(CBS Local) â€” As decriminalization of marijuana spreads across the country, the American Veterinary Medical Association is warning pet owners of the dangers legal pot poses to their furry friends, especially dogs.
Tetrahydrocannabinol (THC), the psychoactive substance in marijuana that produces a high for humans, is toxic to dogs, according to the AVMA. It can cause vomiting, incoordination, depression, sleepiness or excitation, low blood pressure, low body temperature and seizures.
Edible products â€” such as pot brownies, candy bars and other baked goods â€” are a particular concern because they are often mixed with other products such as chocolate, raisins or sugar-free sweeteners such as xylitol, which are also poisonous to dogs.
â€śWeâ€™ve seen a marked increase in any state that has legalized marijuana, where thereâ€™s been a huge spike in the amount of cases of animals coming into veterinary hospitals, clearly under the effects of marijuana,â€ť AVMA President Dr. John de Jong told Capitol News Illinois.
The American Society for the Prevention of Cruelty to Animalsâ€™ Poison Control Center reported a 765% increase in calls about marijuana ingestion by animals during the first few months of 2019 over the same period the previous year and calls to the Pet Poison Helpline have soared 448% in the past six years.
De Jong said he was not aware of any immediate deaths of animals caused by marijuana ingestion, but the toxicity of THC to dogs can cause serious damage.
â€śIf they got enough of it (THC), it could probably cause enough damage to the liver or kidney system to have long lasting effects that might eventually kill them,â€ť he said.
Smoking in the same room as a pet could also be dangerous, although the evidence of ambient smoke affecting pets is more anecdotal.
If a pet does show signs of marijuana toxicity â€” such as poor balance, rigidness, nervousness, vocalizing, seizures, drooling or dribbling urine â€” de Jong said get them to a veterinarian as quickly as possible.

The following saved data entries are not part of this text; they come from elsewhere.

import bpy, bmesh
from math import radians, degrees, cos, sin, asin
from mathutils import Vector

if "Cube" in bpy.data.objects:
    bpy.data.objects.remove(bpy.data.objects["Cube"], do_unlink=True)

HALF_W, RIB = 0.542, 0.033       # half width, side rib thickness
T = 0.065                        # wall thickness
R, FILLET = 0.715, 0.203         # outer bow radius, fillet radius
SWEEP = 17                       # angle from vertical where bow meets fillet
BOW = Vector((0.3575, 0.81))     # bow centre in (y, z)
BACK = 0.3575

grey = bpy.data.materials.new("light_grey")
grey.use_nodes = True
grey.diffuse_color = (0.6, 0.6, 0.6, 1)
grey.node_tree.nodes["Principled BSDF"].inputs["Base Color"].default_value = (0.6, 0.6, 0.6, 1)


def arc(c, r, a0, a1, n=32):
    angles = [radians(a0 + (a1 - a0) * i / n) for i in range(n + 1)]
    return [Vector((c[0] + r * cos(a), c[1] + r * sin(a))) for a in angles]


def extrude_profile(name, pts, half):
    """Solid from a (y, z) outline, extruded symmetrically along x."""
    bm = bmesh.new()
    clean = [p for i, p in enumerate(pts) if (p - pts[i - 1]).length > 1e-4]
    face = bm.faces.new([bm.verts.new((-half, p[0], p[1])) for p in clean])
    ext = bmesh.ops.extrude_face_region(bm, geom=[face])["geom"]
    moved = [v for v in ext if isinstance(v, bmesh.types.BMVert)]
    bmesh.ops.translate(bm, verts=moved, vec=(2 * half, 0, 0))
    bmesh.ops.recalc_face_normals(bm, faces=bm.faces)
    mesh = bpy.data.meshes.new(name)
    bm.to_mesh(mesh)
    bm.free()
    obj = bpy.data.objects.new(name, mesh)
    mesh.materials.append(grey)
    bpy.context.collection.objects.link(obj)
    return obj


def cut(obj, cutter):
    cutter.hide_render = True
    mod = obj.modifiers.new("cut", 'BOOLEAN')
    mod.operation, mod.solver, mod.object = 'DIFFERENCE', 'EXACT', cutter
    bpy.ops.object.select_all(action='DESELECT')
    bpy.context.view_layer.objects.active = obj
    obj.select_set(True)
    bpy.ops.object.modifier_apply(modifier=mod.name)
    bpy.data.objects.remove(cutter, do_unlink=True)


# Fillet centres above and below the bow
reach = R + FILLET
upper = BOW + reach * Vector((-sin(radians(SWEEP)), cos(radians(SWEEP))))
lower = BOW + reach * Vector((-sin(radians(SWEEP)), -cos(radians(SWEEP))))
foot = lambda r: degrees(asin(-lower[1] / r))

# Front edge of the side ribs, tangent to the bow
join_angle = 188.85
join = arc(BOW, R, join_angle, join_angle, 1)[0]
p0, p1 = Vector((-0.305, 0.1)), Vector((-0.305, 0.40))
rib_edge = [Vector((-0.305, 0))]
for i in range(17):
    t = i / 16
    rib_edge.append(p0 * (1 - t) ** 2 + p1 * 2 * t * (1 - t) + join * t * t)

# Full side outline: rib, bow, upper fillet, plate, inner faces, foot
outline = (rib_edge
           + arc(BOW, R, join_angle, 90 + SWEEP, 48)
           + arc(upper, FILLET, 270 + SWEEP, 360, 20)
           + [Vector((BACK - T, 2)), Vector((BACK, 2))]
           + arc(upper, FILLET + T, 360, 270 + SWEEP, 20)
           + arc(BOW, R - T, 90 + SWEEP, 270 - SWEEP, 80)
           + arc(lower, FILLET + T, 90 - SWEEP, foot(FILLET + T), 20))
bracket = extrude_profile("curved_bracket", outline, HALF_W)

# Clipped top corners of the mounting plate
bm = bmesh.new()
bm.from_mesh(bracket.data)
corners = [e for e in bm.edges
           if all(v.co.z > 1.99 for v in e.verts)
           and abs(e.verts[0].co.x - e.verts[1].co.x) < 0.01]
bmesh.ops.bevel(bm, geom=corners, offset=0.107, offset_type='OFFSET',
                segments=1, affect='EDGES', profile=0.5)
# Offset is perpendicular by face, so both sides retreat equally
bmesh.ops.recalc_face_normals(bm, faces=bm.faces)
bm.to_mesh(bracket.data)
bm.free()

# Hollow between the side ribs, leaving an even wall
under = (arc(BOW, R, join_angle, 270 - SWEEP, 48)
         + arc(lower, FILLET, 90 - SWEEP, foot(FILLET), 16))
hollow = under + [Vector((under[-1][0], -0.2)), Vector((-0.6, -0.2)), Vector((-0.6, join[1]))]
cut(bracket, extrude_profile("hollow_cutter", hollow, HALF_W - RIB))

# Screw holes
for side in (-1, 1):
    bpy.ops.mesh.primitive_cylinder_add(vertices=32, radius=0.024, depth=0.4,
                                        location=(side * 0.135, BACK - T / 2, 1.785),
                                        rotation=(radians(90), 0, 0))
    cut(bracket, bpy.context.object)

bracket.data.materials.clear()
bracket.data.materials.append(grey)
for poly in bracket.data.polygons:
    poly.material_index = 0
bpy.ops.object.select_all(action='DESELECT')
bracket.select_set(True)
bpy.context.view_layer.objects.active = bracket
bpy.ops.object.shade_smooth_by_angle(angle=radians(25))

In the meantime, Cannabidiol (CBD), the non-psychoactive chemical compound extracted from cannabis and hemp plants, is being marketed to pet owners for a variety of ailments. But veterinarians are not allowed to recommend CBD to patients and the experts advise caution.